◆ Stored data ◆
>>

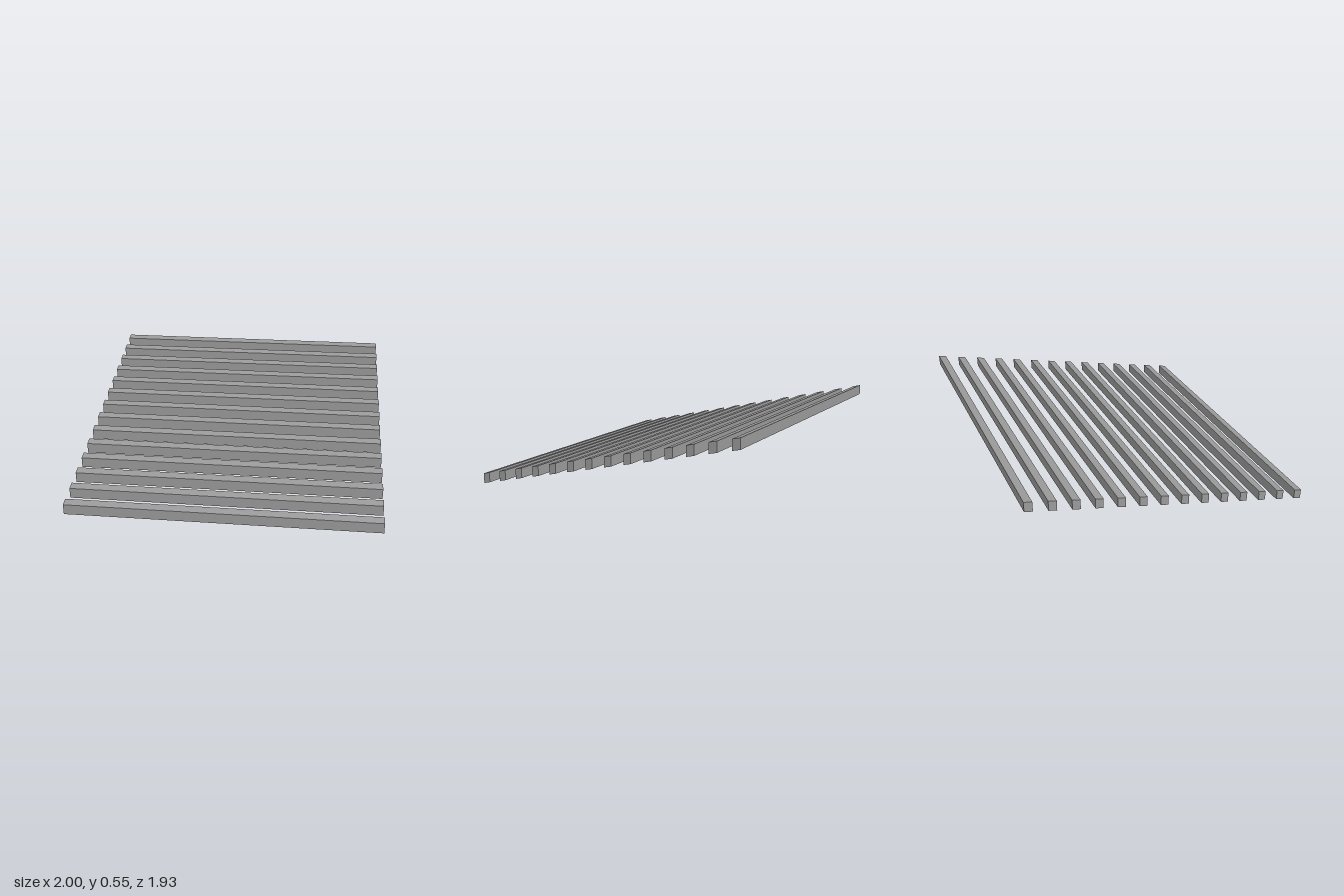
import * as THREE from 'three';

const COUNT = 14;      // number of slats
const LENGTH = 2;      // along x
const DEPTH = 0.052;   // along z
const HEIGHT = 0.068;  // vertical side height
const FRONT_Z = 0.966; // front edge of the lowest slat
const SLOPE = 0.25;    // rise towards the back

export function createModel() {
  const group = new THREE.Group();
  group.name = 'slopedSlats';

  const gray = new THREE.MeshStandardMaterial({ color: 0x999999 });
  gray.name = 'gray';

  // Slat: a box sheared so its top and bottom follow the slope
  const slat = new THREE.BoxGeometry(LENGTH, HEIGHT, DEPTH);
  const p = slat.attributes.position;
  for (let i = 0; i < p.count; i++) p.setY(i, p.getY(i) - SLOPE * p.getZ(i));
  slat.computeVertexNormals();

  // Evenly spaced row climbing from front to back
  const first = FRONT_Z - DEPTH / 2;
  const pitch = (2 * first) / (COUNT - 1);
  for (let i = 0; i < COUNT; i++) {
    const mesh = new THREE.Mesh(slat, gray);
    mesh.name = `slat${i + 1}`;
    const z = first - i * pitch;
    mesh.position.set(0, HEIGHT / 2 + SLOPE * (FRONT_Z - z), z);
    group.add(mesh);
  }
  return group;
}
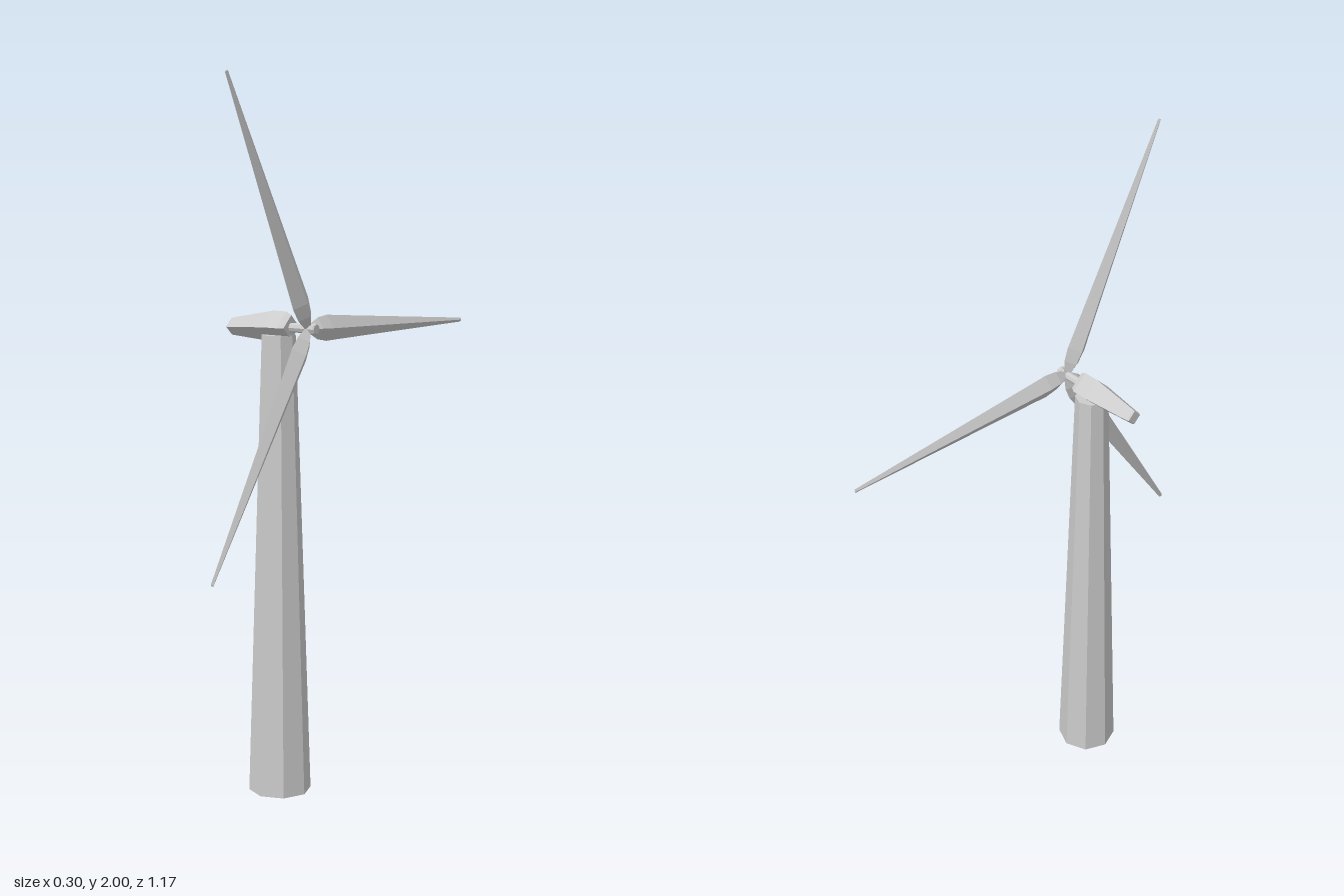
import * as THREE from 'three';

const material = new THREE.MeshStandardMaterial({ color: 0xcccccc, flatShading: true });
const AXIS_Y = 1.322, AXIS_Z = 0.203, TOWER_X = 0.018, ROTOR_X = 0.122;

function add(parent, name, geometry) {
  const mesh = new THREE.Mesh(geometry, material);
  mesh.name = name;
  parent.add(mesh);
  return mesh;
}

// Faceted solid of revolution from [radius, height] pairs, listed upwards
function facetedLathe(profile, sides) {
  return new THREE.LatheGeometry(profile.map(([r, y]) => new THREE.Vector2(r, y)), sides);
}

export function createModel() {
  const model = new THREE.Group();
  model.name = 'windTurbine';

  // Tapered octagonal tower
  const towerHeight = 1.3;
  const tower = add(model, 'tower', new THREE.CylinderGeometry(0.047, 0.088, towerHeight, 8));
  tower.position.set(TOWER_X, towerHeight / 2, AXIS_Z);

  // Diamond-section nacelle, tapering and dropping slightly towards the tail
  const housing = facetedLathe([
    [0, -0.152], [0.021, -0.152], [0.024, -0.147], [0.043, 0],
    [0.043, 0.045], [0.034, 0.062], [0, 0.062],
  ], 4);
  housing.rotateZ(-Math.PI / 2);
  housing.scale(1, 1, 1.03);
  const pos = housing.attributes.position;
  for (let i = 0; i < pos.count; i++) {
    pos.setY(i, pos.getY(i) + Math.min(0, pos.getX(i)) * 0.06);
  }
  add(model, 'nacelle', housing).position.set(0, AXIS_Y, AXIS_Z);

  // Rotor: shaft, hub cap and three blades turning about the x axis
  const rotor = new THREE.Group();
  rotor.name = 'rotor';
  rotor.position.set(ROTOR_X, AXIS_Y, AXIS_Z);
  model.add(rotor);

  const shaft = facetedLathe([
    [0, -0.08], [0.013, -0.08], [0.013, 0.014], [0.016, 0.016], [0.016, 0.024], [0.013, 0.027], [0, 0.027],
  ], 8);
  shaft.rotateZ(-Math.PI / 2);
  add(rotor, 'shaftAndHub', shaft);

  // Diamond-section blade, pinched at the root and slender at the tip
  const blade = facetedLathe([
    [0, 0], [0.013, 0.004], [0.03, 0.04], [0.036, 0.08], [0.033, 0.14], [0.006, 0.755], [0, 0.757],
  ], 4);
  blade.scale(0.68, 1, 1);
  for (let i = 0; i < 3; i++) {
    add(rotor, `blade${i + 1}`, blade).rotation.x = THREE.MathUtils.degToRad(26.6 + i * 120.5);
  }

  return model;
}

<<
>>

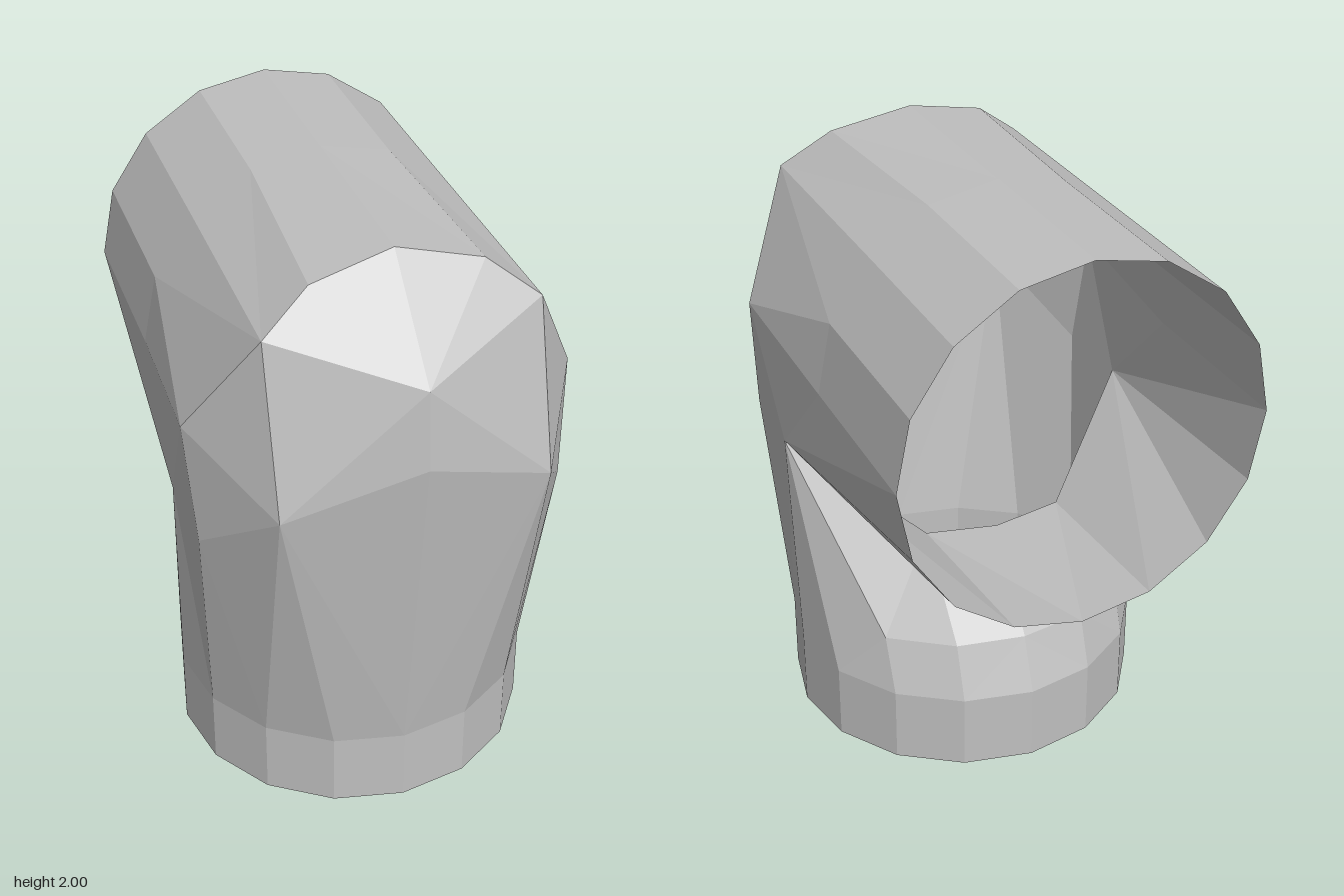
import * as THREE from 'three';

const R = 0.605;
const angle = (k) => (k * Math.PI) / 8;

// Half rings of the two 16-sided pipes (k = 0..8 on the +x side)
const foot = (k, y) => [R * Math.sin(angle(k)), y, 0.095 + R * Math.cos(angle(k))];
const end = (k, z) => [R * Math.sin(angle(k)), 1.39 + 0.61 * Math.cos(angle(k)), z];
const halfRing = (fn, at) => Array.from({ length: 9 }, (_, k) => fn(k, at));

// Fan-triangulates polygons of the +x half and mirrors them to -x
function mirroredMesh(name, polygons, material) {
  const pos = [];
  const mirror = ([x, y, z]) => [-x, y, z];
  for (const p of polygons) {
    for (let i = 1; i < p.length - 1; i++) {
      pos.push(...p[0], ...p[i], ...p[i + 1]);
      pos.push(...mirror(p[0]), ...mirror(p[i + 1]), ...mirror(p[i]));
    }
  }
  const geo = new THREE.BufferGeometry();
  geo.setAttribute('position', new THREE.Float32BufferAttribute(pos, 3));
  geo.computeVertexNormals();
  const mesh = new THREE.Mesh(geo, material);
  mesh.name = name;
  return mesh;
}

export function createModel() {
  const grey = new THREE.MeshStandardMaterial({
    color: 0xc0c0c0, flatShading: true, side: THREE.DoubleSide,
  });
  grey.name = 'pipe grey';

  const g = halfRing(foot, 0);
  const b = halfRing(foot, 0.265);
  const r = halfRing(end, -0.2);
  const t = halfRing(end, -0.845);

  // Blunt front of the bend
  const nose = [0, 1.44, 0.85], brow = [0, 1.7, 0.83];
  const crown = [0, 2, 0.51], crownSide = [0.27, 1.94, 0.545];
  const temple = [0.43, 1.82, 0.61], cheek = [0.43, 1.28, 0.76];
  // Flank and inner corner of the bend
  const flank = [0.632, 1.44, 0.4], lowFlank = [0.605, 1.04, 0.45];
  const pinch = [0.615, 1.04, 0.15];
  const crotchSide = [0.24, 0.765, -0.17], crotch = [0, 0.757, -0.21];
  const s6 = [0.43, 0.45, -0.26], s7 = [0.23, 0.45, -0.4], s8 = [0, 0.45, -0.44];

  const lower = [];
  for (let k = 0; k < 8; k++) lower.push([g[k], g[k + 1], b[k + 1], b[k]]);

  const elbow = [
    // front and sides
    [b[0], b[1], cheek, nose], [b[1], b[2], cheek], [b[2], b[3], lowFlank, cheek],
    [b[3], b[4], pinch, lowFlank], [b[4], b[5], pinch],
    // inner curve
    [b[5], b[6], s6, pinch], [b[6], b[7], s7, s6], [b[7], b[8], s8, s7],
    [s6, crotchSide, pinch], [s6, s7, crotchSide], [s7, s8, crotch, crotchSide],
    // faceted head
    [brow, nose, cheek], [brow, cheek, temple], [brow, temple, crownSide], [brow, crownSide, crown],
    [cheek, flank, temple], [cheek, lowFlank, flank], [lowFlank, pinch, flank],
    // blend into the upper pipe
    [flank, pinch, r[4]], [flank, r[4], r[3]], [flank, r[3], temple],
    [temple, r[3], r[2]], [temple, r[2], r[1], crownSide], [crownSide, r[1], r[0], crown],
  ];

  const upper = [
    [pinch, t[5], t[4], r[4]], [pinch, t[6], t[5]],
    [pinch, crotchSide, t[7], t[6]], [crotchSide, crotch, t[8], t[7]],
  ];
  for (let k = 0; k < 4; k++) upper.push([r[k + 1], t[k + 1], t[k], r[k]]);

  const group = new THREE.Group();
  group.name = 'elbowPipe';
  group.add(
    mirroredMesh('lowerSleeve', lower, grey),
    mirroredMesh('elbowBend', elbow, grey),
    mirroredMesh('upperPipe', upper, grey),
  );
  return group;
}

<<

◆ WHAT THIS TASK INVOLVES ◆
Each line that holds the word "name" should be extracted from the records.

◆ EXERCISE RESULT ◆
  group.name = 'slopedSlats';
  gray.name = 'gray';
    mesh.name = `slat${i + 1}`;
function add(parent, name, geometry) {
  mesh.name = name;
  model.name = 'windTurbine';
  rotor.name = 'rotor';
function mirroredMesh(name, polygons, material) {
  mesh.name = name;
  grey.name = 'pipe grey';
  group.name = 'elbowPipe';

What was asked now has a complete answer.